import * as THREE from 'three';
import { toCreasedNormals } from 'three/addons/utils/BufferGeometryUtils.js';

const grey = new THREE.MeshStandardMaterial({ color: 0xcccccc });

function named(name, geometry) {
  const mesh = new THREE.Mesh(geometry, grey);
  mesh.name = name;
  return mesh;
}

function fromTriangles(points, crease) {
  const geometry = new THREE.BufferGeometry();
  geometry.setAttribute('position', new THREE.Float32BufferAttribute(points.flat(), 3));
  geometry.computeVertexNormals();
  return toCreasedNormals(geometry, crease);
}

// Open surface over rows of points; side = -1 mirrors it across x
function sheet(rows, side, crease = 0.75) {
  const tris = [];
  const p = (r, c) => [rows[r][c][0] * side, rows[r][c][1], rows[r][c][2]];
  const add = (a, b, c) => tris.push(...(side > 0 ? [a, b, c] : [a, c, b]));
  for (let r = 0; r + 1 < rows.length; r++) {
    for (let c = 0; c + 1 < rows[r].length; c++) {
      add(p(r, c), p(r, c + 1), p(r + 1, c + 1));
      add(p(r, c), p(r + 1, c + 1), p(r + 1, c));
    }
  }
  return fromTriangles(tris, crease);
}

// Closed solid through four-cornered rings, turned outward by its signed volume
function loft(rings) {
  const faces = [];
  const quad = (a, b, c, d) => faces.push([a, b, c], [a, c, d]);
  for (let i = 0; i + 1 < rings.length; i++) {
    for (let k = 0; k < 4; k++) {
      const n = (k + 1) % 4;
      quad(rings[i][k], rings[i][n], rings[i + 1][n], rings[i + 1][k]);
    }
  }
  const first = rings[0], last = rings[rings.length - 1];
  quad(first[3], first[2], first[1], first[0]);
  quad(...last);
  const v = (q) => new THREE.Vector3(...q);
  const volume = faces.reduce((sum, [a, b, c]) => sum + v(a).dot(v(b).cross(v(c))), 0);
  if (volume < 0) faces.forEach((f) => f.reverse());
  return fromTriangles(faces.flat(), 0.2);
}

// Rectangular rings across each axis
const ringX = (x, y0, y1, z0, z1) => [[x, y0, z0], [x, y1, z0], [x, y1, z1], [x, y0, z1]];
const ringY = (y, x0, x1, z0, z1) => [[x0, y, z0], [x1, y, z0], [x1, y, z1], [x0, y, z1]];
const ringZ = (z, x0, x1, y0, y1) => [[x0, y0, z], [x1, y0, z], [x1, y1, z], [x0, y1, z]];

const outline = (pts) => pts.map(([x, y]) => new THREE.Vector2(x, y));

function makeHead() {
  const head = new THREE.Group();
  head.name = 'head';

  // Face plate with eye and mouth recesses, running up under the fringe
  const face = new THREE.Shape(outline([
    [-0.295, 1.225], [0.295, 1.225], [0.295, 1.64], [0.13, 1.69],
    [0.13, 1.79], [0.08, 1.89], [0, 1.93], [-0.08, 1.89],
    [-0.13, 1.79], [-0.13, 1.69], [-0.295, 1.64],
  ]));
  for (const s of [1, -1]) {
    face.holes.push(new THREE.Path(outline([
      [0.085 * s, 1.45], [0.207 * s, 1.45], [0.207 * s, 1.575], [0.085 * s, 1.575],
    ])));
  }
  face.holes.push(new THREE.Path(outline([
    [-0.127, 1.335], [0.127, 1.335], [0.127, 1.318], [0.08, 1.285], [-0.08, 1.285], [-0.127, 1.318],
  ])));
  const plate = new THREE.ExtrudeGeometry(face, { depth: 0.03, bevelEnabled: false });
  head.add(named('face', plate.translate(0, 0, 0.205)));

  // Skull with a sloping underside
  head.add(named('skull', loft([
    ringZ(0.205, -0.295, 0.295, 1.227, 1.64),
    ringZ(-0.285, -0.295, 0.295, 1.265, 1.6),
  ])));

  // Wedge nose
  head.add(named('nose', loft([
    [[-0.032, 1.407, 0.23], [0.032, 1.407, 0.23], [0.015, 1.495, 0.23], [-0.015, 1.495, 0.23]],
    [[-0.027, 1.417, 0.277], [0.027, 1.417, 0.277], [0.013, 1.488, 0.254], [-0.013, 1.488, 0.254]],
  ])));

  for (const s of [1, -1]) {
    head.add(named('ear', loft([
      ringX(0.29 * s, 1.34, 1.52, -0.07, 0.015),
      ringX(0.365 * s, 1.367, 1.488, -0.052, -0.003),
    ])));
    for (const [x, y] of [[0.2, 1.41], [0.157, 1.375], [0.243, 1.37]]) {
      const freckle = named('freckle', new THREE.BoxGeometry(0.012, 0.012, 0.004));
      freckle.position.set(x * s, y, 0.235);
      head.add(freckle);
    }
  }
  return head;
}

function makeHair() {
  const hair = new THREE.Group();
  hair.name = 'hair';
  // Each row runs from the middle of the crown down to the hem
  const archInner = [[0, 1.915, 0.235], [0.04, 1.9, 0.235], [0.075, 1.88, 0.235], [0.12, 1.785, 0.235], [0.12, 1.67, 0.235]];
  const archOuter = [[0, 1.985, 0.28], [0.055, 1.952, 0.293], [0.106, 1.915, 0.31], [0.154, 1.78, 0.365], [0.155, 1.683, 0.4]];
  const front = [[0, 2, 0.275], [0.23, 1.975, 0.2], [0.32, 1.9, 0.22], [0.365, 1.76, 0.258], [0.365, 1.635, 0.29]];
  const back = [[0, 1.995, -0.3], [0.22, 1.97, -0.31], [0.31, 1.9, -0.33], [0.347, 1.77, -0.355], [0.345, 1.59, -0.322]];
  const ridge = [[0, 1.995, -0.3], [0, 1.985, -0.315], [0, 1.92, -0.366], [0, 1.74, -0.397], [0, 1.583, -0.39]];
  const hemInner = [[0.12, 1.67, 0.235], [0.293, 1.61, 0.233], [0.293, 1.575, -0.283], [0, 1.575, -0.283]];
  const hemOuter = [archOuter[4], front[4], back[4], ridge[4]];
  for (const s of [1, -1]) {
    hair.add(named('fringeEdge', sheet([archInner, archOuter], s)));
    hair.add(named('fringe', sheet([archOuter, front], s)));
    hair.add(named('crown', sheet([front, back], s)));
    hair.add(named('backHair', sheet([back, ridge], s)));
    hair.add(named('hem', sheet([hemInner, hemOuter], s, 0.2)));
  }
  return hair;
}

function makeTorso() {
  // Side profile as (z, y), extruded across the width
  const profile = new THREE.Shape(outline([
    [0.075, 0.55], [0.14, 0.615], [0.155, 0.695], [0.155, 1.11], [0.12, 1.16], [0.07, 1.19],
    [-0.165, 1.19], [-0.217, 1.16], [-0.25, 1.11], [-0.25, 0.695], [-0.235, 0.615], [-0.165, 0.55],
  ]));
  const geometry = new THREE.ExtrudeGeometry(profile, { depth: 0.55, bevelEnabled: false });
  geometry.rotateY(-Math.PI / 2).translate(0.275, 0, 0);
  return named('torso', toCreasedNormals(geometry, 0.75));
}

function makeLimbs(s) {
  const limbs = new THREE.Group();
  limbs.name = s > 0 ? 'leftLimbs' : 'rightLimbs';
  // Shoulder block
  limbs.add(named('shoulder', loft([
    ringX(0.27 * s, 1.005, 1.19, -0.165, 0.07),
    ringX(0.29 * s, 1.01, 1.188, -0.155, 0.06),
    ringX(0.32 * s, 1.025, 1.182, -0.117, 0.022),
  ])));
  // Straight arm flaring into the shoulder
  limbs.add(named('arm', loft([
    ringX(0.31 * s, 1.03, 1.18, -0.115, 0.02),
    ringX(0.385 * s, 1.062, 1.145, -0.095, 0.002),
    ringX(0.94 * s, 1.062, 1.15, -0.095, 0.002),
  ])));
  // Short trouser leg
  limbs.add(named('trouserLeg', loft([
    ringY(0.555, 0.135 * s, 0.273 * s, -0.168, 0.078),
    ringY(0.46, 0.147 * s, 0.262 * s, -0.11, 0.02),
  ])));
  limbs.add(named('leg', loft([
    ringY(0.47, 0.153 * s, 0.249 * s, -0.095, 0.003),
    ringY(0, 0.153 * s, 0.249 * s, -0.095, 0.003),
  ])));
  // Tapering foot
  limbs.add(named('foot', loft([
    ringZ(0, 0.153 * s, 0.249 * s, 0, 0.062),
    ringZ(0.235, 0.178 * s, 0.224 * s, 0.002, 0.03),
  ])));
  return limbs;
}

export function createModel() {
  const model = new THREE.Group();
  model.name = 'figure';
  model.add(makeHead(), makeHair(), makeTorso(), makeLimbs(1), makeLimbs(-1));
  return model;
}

= = = = =

[TASK]: Reproduce exactly the lines above from the line with "[0.12, 1.67, 0.235]];" to the line with "[0, 1.583, -0.39]];", including both, and add nothing.

[WRITTEN REPLY]:
  const archInner = [[0, 1.915, 0.235], [0.04, 1.9, 0.235], [0.075, 1.88, 0.235], [0.12, 1.785, 0.235], [0.12, 1.67, 0.235]];
  const archOuter = [[0, 1.985, 0.28], [0.055, 1.952, 0.293], [0.106, 1.915, 0.31], [0.154, 1.78, 0.365], [0.155, 1.683, 0.4]];
  const front = [[0, 2, 0.275], [0.23, 1.975, 0.2], [0.32, 1.9, 0.22], [0.365, 1.76, 0.258], [0.365, 1.635, 0.29]];
  const back = [[0, 1.995, -0.3], [0.22, 1.97, -0.31], [0.31, 1.9, -0.33], [0.347, 1.77, -0.355], [0.345, 1.59, -0.322]];
  const ridge = [[0, 1.995, -0.3], [0, 1.985, -0.315], [0, 1.92, -0.366], [0, 1.74, -0.397], [0, 1.583, -0.39]];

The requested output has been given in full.